Hickey first stood for the Dáil in the 1937 general election in the Cork Borough constituency, but narrowly missed being elected. He was more successful in the 1938 election, unseating Richard Anthony, a former Labour TD who left the Party in the 1920s and sat as an independent.
Hickey made international headlines in February 1939, when, as Lord Mayor of Cork, he refused to give a civic reception to the captain and crew of the German warship SMS Schlesien which was on a 'courtesy visit' to Cork Harbour flying the Nazi flag (in spite of Irish neutrality). The Schlesien was a 13,000 tonne World War I battleship, but was involved in the attack on Danzig, Poland, just seven months later at the start of WW II. Hickey's reasoning for the refusal to entertain the German crew was stated to be a slight by the German media on the occasion of the death of Pope Pius XI some time earlier. Hickey said, "the insult given to the Catholic world on the death of the Pope, when the responsible German Press termed our Holy Father a political adventurer”. See tribute from Michael O'Riordan, Communist Party of Ireland, to Hickey (part of speech to Labour Party conference, Cork, 1999).
Hickey was one of the six TDs who left Labour in 1944 to form the National Labour Party, and it was as a National Labour Party candidate that he was defeated at the 1943 and 1944 general elections. He was re-elected to the 13th Dáil in the 1948 election as a National Labour candidate, and after the split in Labour was healed, he was returned to the Dáil for a final time in the 1951 general election.
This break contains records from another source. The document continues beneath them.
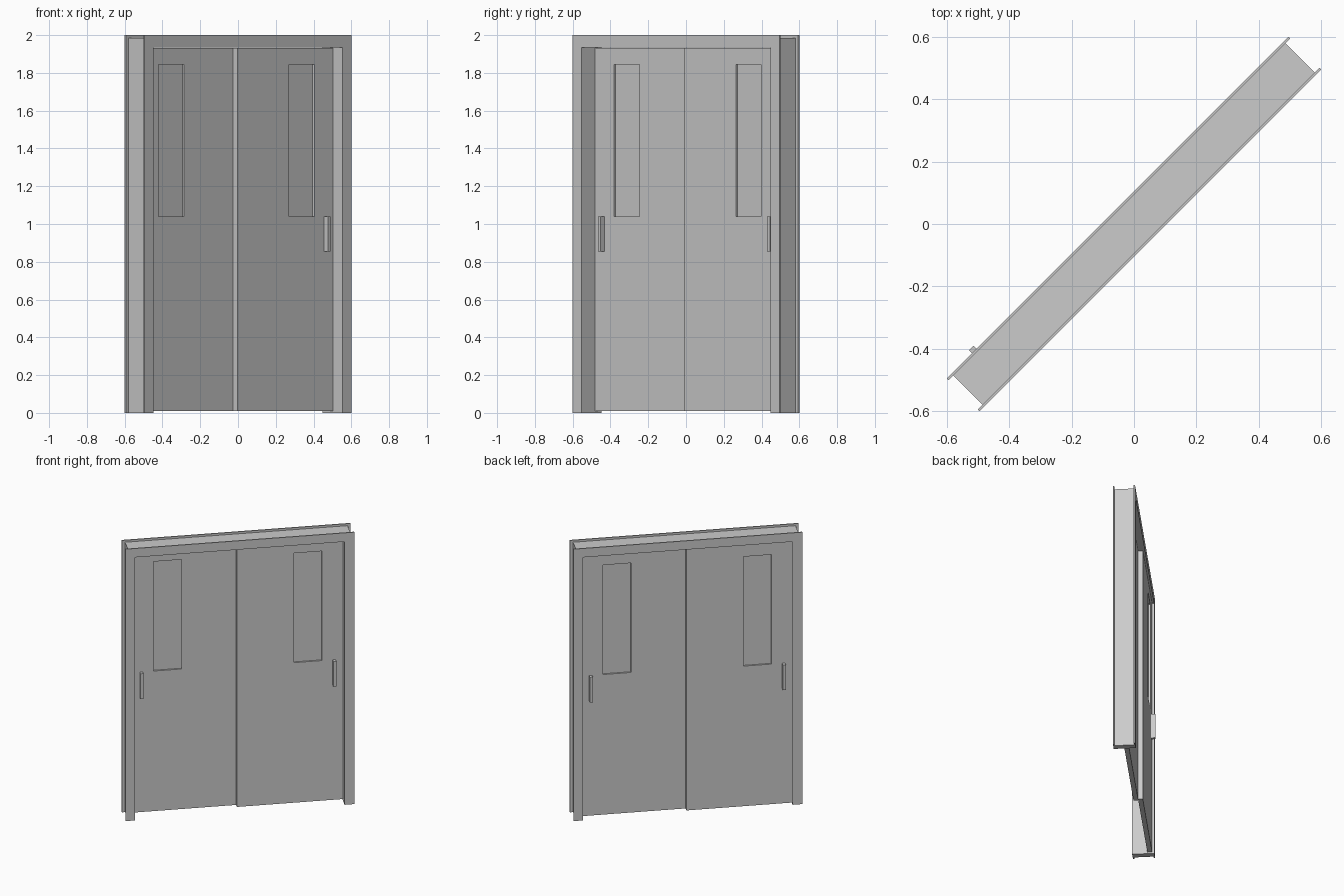
import bpy, bmesh, math
from mathutils import Vector, Matrix

cube = bpy.data.objects.get("Cube")
if cube:
    bpy.data.objects.remove(cube, do_unlink=True)

# One plain grey for the whole door set
grey = bpy.data.materials.new("door_grey")
grey.use_nodes = True
colour = (0.6, 0.6, 0.6, 1)
grey.diffuse_color = colour
grey.node_tree.nodes["Principled BSDF"].inputs["Base Color"].default_value = colour

# Parts are laid out along x, then turned to stand on the diagonal
TURN = Matrix.Rotation(math.radians(45), 4, "Z")
OPENING, HEAD = 0.709, 1.935      # half width and height of the opening
FRAME = 0.066                     # half depth of the lining
LEAF, OVERLAP = 0.032, 0.008      # leaf thickness and meeting overlap


def finish(name, bm):
    bmesh.ops.recalc_face_normals(bm, faces=bm.faces)
    bm.transform(TURN)
    mesh = bpy.data.meshes.new(name)
    bm.to_mesh(mesh)
    bm.free()
    mesh.materials.append(grey)
    obj = bpy.data.objects.new(name, mesh)
    bpy.context.collection.objects.link(obj)


def box(x0, x1, y0, y1, z0, z1):
    bm = bmesh.new()
    bmesh.ops.create_cube(bm, size=1)
    bm.transform(Matrix.Translation(((x0 + x1) / 2, (y0 + y1) / 2, (z0 + z1) / 2))
                 @ Matrix.Diagonal((x1 - x0, y1 - y0, z1 - z0, 1)))
    return bm


def portal(name, half, top, y0, y1):
    """Door-shaped surround: two uprights and a head in one piece."""
    outline = [(-half, 0), (-half, top), (half, top), (half, 0),
               (OPENING, 0), (OPENING, HEAD), (-OPENING, HEAD), (-OPENING, 0)]
    bm = bmesh.new()
    face = bm.faces.new([bm.verts.new((x, y0, z)) for x, z in outline])
    new = bmesh.ops.extrude_face_region(bm, geom=[face])["geom"]
    moved = [g for g in new if isinstance(g, bmesh.types.BMVert)]
    bmesh.ops.translate(bm, verts=moved, vec=(0, y1 - y0, 0))
    finish(name, bm)


# Lining with a thin architrave on each side
portal("frame_lining", 0.753, 1.985, -FRAME, FRAME)
portal("front_architrave", 0.774, 2.0, -0.0745, -FRAME)
portal("back_architrave", 0.774, 2.0, FRAME, 0.0745)


def leaf(side, s, y0):
    """Sliding leaf with a sunk window and a pull handle on both faces."""
    y1 = y0 + LEAF
    x0, x1 = sorted((-s * OVERLAP, s * OPENING))
    bm = box(x0, x1, y0, y1, 0.01, 1.931)
    w0, w1 = sorted((s * 0.377, s * 0.567))
    b0, b1 = 1.04, 1.845
    cuts = [((w0, 0, 0), (1, 0, 0)), ((w1, 0, 0), (1, 0, 0)),
            ((0, 0, b0), (0, 0, 1)), ((0, 0, b1), (0, 0, 1))]
    for point, normal in cuts:
        bmesh.ops.bisect_plane(bm, geom=bm.verts[:] + bm.edges[:] + bm.faces[:],
                               plane_co=Vector(point), plane_no=Vector(normal))
    bm.normal_update()
    panes = []
    for f in bm.faces:
        c = f.calc_center_median()
        if abs(f.normal.y) > 0.9 and w0 < c.x < w1 and b0 < c.z < b1:
            panes.append(f)
    bmesh.ops.inset_individual(bm, faces=panes, thickness=0, depth=-0.012)
    finish(side + "_door", bm)

    h0, h1 = sorted((s * 0.64, s * 0.66))
    for face, a, b in (("front", y0 - 0.028, y0), ("back", y1, y1 + 0.028)):
        finish(f"{side}_{face}_handle", box(h0, h1, a, b, 0.855, 1.04))


# The left-hand leaf of the front face slides behind the other
leaf("left", 1, -0.004)
leaf("right", -1, -0.004 + LEAF)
After his defeat in the 1954 general election, he stood unsuccessfully for election to Seanad Éireann, but was nominated to the 8th Seanad by the Taoiseach John A. Costello.